Cloud holistically, including SaaS:
Applications hosted on-premises, on IaaS and PaaS platforms may become obsolete or replace cheaper SaaS options. Every enterprise should evaluate their cloud computing needs to decide how to optimize their cloud computing position, whether a workload should go elsewhere, or not to refactor legacy applications to take advantage of cloud-native, more agile applications that are better suited for today’s cloud environments.
Can a hybrid cloud be multi-cloud as well?
Yes, that’s the simple answer. Multi-cloud is a hybrid cloud that includes more than one public cloud service and private cloud resources. A hybrid cloud is a mix of private and public clouds. It’s used to coordinate an IT solution from both.
Hybrid clouds are usually built on common virtualization layers, such as VMware or vSphere Cloud. This simplifies the hybrid cloud that includes VMware on AWS and VMware in the company workload transfer and tool sharing across public and private cloud platforms.
Multi-cloud refers to multiple cloud services offered by one or more providers. For example, AWS can be used for application workloads, while Microsoft Azure can be used for enterprise databases. Multi-cloud is not always a hybrid cloud. It refers to more than one private cloud provider service.
Due to geographic reasons, the company pursues a multi-cloud strategy to avoid “putting all eggs in one basket” due to geographic reasons.
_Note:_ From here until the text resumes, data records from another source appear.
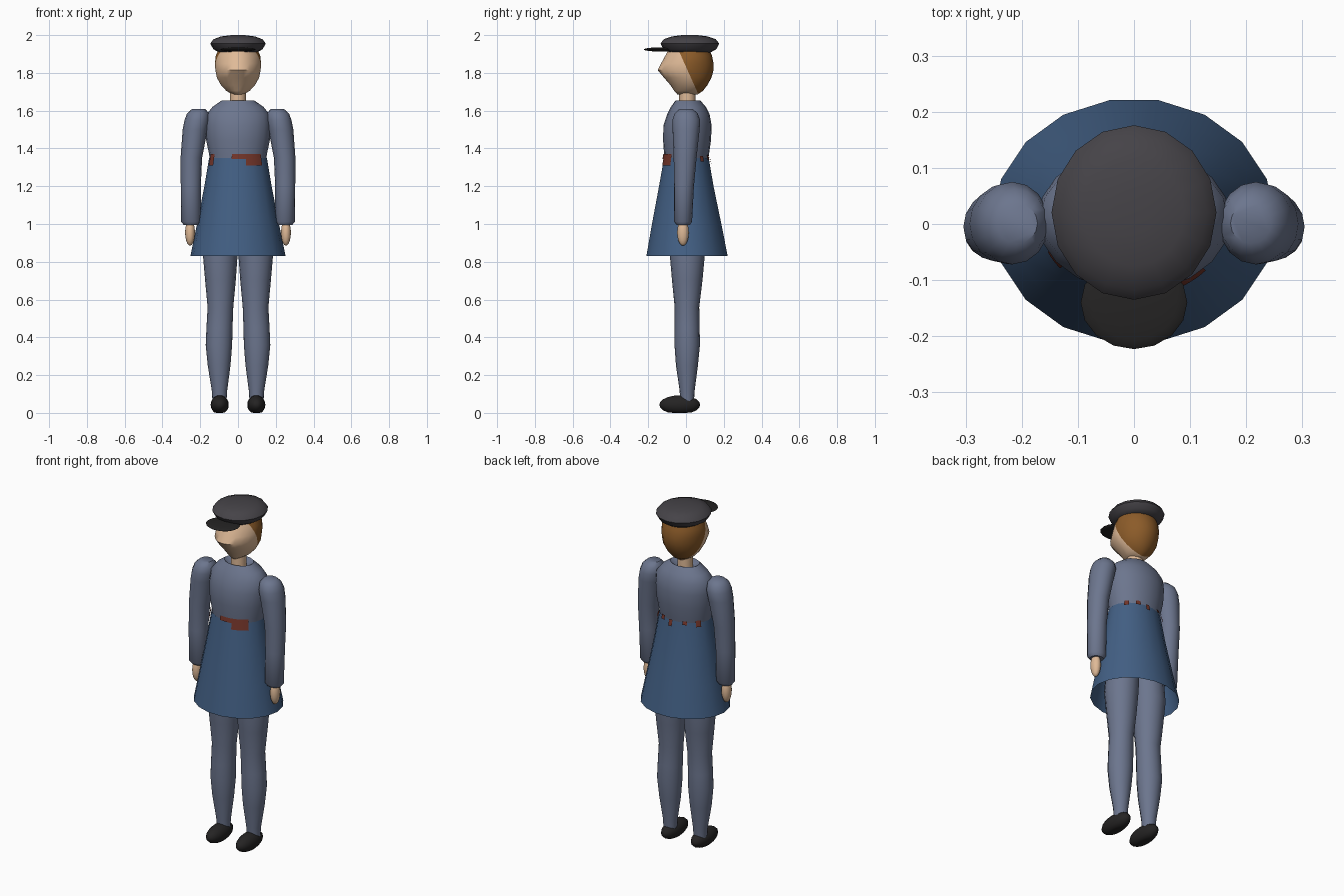
import bpy, bmesh, math
from mathutils import Vector

if "Cube" in bpy.data.objects:
    bpy.data.objects.remove(bpy.data.objects["Cube"], do_unlink=True)


def material(name, red, green, blue):
    mat = bpy.data.materials.new(name)
    mat.use_nodes = True
    mat.diffuse_color = (red, green, blue, 1)
    mat.node_tree.nodes["Principled BSDF"].inputs["Base Color"].default_value = mat.diffuse_color
    return mat


JACKET = material("jacket blue grey", .15, .18, .27)
SKIRT = material("skirt blue", .055, .115, .23)
SKIN = material("skin", .74, .49, .31)
HAIR = material("hair brown", .26, .105, .022)
CAP = material("cap charcoal", .06, .056, .064)
BLACK = material("black leather", .018, .017, .017)
BELT = material("belt red brown", .17, .035, .022)


def finish(name, bm, mats, angle=50):
    mesh = bpy.data.meshes.new(name)
    bm.to_mesh(mesh)
    bm.free()
    obj = bpy.data.objects.new(name, mesh)
    bpy.context.collection.objects.link(obj)
    for mat in mats:
        mesh.materials.append(mat)
    bpy.ops.object.select_all(action="DESELECT")
    obj.select_set(True)
    bpy.context.view_layer.objects.active = obj
    bpy.ops.object.shade_smooth_by_angle(angle=math.radians(angle))
    return obj


def loft(rings, sides=16, caps=True, point=1.0):
    """Stack ellipses given as (z, centre x, half width, front y, back y)."""
    bm = bmesh.new()
    loops = []
    for z, cx, rx, front, back in rings:
        mid, depth = (front + back) / 2, (back - front) / 2
        loop = []
        for i in range(sides):
            a = math.tau * i / sides
            s = math.sin(a)
            if s < 0:
                s = -abs(s) ** point
            loop.append(bm.verts.new((cx + rx * math.cos(a), mid + depth * s, z)))
        loops.append(loop)
    for low, high in zip(loops, loops[1:]):
        for i in range(sides):
            j = (i + 1) % sides
            bm.faces.new((low[i], low[j], high[j], high[i]))
    if caps:
        bm.faces.new(loops[0][::-1])
        bm.faces.new(loops[-1])
    return bm


def ellipsoid(name, centre, size, mat, floor=None):
    bm = bmesh.new()
    bmesh.ops.create_uvsphere(bm, u_segments=16, v_segments=10, radius=1)
    for v in bm.verts:
        v.co = Vector(c + s * p for c, s, p in zip(centre, size, v.co))
        if floor is not None:
            v.co.z = max(v.co.z, floor)
    return finish(name, bm, [mat])


# Jacket body, with a sunken collar opening
finish("jacket", loft([
    (1.3, 0, .145, -.11, .11), (1.37, 0, .153, -.116, .122),
    (1.44, 0, .168, -.121, .132), (1.52, 0, .172, -.12, .136),
    (1.58, 0, .167, -.1, .125), (1.62, 0, .135, -.08, .105),
    (1.655, 0, .085, -.055, .075), (1.63, 0, .045, -.04, .05)], 20), [JACKET])

# Skirt, open at the hem
finish("skirt", loft([
    (.83, 0, .252, -.213, .224), (1, 0, .217, -.183, .19),
    (1.2, 0, .178, -.145, .148), (1.35, 0, .153, -.118, .122)], 18, False), [SKIRT])

# Limbs, built for both sides
for side, label in ((1, "left"), (-1, "right")):
    def limb(part, rings, mat):
        placed = [(z, side * x, r, f, b) for z, x, r, f, b in rings]
        finish(label + "_" + part, loft(placed), [mat])

    limb("leg", [
        (.06, .098, .037, -.03, .042), (.12, .098, .041, -.034, .046),
        (.25, .1, .06, -.053, .063), (.36, .101, .07, -.061, .074),
        (.45, .098, .069, -.06, .072), (.56, .093, .068, -.06, .07),
        (.7, .093, .081, -.074, .087), (.84, .094, .092, -.086, .1),
        (1.05, .08, .085, -.085, .1)], JACKET)
    limb("arm", [
        (.995, .247, .04, -.05, .02), (1.012, .248, .053, -.063, .032),
        (1.2, .25, .053, -.064, .042), (1.35, .247, .057, -.065, .056),
        (1.5, .227, .066, -.071, .072), (1.55, .217, .066, -.072, .075),
        (1.585, .212, .058, -.06, .062), (1.608, .208, .036, -.035, .037)], JACKET)
    ellipsoid(label + "_hand", (side * .254, -.016, .955), (.026, .031, .07), SKIN)
    ellipsoid(label + "_shoe", (side * .097, -.033, .043), (.048, .108, .05), BLACK, 0)

# Belt glimpses: curved plates at the waist (start angle, end angle, bottom, top)
bm = bmesh.new()
for start, end, low, high in (
        (258, 285, 1.345, 1.37), (285, 320, 1.31, 1.37), (203, 218, 1.31, 1.37),
        (140, 152, 1.33, 1.365), (112, 122, 1.34, 1.36), (82, 90, 1.32, 1.355),
        (60, 70, 1.34, 1.365), (35, 45, 1.33, 1.36)):
    columns = []
    for k in range(7):
        a = math.radians(start + (end - start) * k / 6)
        columns.append([bm.verts.new((
            (.157 + grow) * math.cos(a), .003 + (.123 + grow) * math.sin(a), z))
            for z, grow in ((low, (1.37 - low) * .17), (high, 0))])
    for left, right in zip(columns, columns[1:]):
        bm.faces.new((left[0], right[0], right[1], left[1]))
finish("belt", bm, [BELT])

# Neck
finish("neck", loft([(1.6, 0, .043, -.036, .05), (1.74, 0, .043, -.036, .05)]), [SKIN])

# Head: pointed towards the nose, hair behind a slanted cut
bm = loft([
    (1.685, 0, .03, -.045, .06), (1.705, 0, .062, -.062, .09),
    (1.735, 0, .09, -.082, .113), (1.775, 0, .112, -.117, .135),
    (1.815, 0, .12, -.15, .146), (1.85, 0, .122, -.132, .146),
    (1.89, 0, .118, -.11, .138), (1.93, 0, .1, -.088, .12)], 24, True, 1.3)
hairline, slant = Vector((0, -.035, 1.91)), Vector((0, 1, .45))
bmesh.ops.bisect_plane(bm, geom=bm.verts[:] + bm.edges[:] + bm.faces[:],
                       plane_co=hairline, plane_no=slant)
for face in bm.faces:
    face.material_index = int((face.calc_center_median() - hairline).dot(slant) > 0)
finish("head", bm, [SKIN, HAIR])

# Cap and brim
finish("cap", loft([
    (1.908, 0, .1, -.09, .13), (1.925, 0, .13, -.12, .16),
    (1.955, 0, .147, -.135, .176), (1.978, 0, .13, -.118, .158),
    (1.993, 0, .09, -.075, .115), (2, 0, .035, -.02, .06)]), [CAP])
ellipsoid("cap_brim", (0, -.14, 1.924), (.095, .083, .011), BLACK)
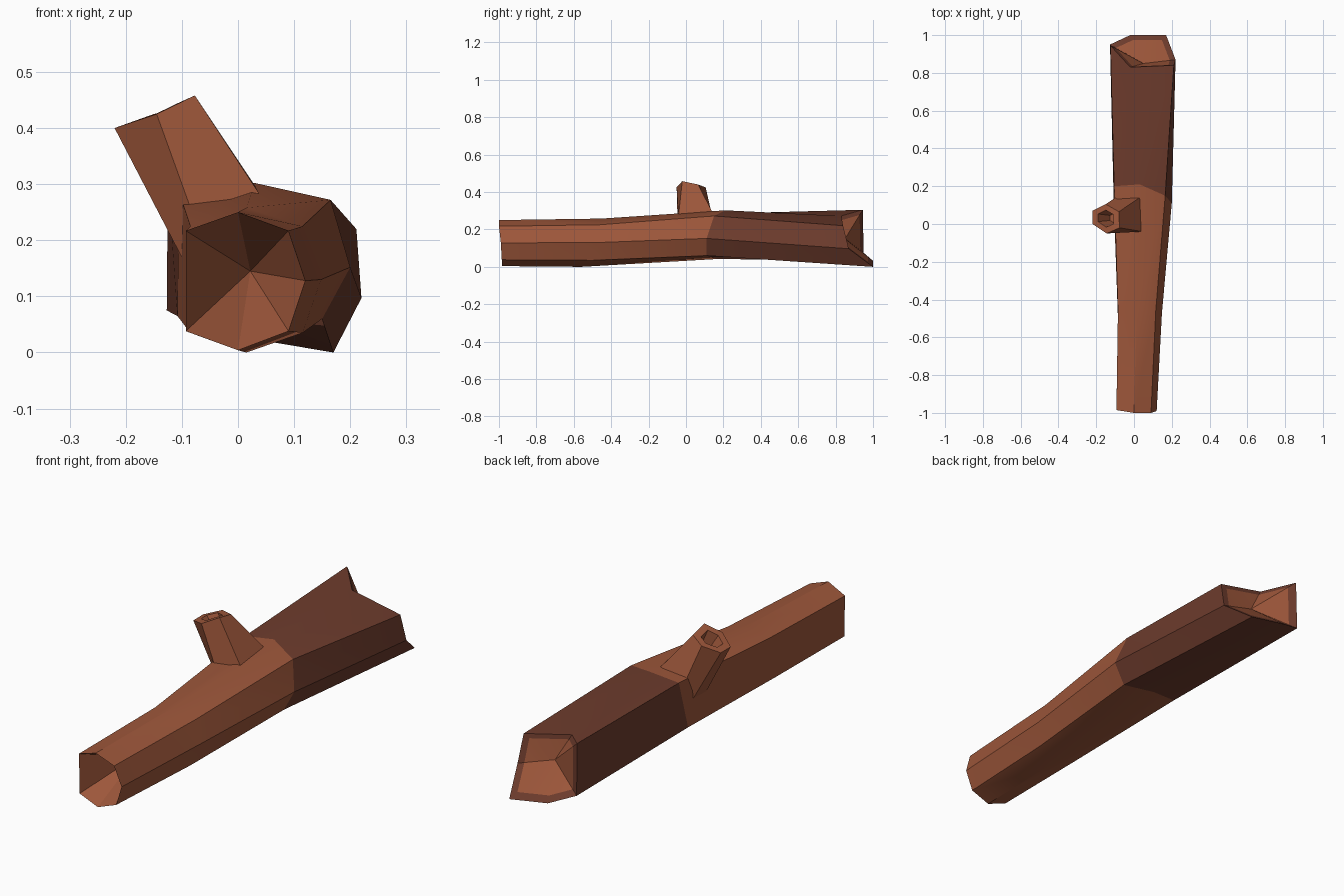
import bpy, bmesh, math
from mathutils import Vector

if "Cube" in bpy.data.objects:
    bpy.data.objects.remove(bpy.data.objects["Cube"])


def material(name, rgb):
    m = bpy.data.materials.new(name)
    m.diffuse_color = (*rgb, 1)
    m.use_nodes = True
    m.node_tree.nodes["Principled BSDF"].inputs["Base Color"].default_value = m.diffuse_color
    return m


light_wood = material("light_wood", (0.34, 0.095, 0.043))
dark_bark = material("dark_bark", (0.155, 0.045, 0.026))


def ring(bm, pts):
    return [bm.verts.new(p) for p in pts]


def bridge(bm, a, b, mat=0):
    n = len(a)
    for i in range(n):
        j = (i + 1) % n
        bm.faces.new((a[i], a[j], b[j], b[i])).material_index = mat


def fan(bm, a, apex, mat=0):
    c = bm.verts.new(apex)
    for i in range(len(a)):
        bm.faces.new((a[i], a[(i + 1) % len(a)], c)).material_index = mat


def shrink(pts, c, t):
    return [Vector(p).lerp(Vector(c), t) for p in pts]


def finish(bm, name):
    bmesh.ops.recalc_face_normals(bm, faces=bm.faces)
    me = bpy.data.meshes.new(name)
    bm.to_mesh(me)
    bm.free()
    ob = bpy.data.objects.new(name, me)
    bpy.context.collection.objects.link(ob)
    me.materials.append(light_wood)
    me.materials.append(dark_bark)
    bpy.ops.object.select_all(action='DESELECT')
    ob.select_set(True)
    bpy.context.view_layer.objects.active = ob
    bpy.ops.object.shade_smooth_by_angle(angle=math.radians(28))
    return ob


# Log: four seven-sided rings, clockwise from the top left
front = [(-.093, -.985, .217), (0, -1, .25), (.09, -1, .217), (.12, -.99, .128),
         (.09, -.985, .038), (0, -.985, .004), (-.093, -.98, .038)]
waist = [(-.085, -.46, .225), (.015, -.45, .258), (.115, -.46, .225), (.148, -.47, .13),
         (.115, -.5, .035), (.015, -.56, 0), (-.085, -.5, .035)]
middle = [(-.105, .2, .285), (.03, .21, .302), (.165, .15, .272), (.2, .11, .152),
          (.15, .11, .06), (.03, .17, .042), (-.108, .14, .065)]
back = [(-.125, .945, .305), (-.02, .83, .272), (.211, .84, .22), (.22, .87, .097),
        (.17, 1, 0), (-.02, 1, .032), (-.127, .95, .075)]

bm = bmesh.new()
rings = [ring(bm, p) for p in (front, waist, middle, back)]
for i in range(3):
    bridge(bm, rings[i], rings[i + 1], 1 if i == 2 else 0)
# hollow front end
fan(bm, rings[0], (.022, -.75, .145))
# broken back end: bark rim around a dished wood core
core = (.05, .85, .15)
rim = ring(bm, shrink(back, core, .18))
bridge(bm, rings[3], rim, 1)
fan(bm, rim, core)
finish(bm, "log")

# Branch stub: six-sided, leaning left, with a hollow tip
base = [(-.09, 0, .15), (-.09, .1, .15), (-.09, .145, .25), (.045, .15, .275),
        (.045, -.04, .272), (-.08, -.045, .245)]
tip = [(-.22, 0, .40), (-.22, .07, .40), (-.15, .105, .425), (-.08, .065, .44),
       (-.077, -.02, .458), (-.145, -.05, .425)]
bm = bmesh.new()
b, t = ring(bm, base), ring(bm, tip)
bridge(bm, b, t)
centre = Vector((-.15, .03, .425))
axis = Vector((.5, 0, -.87))
lip = shrink(tip, centre, .42)
mouth = ring(bm, lip)
bridge(bm, t, mouth)
deep_pts = [p + axis * .1 for p in shrink(lip, centre, .35)]
deep = ring(bm, deep_pts)
bridge(bm, mouth, deep)
bm.faces.new(deep)
finish(bm, "branch_stub")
Or regulatory requirements to ensure business continuity or take advantage of specific characteristics of specific suppliers.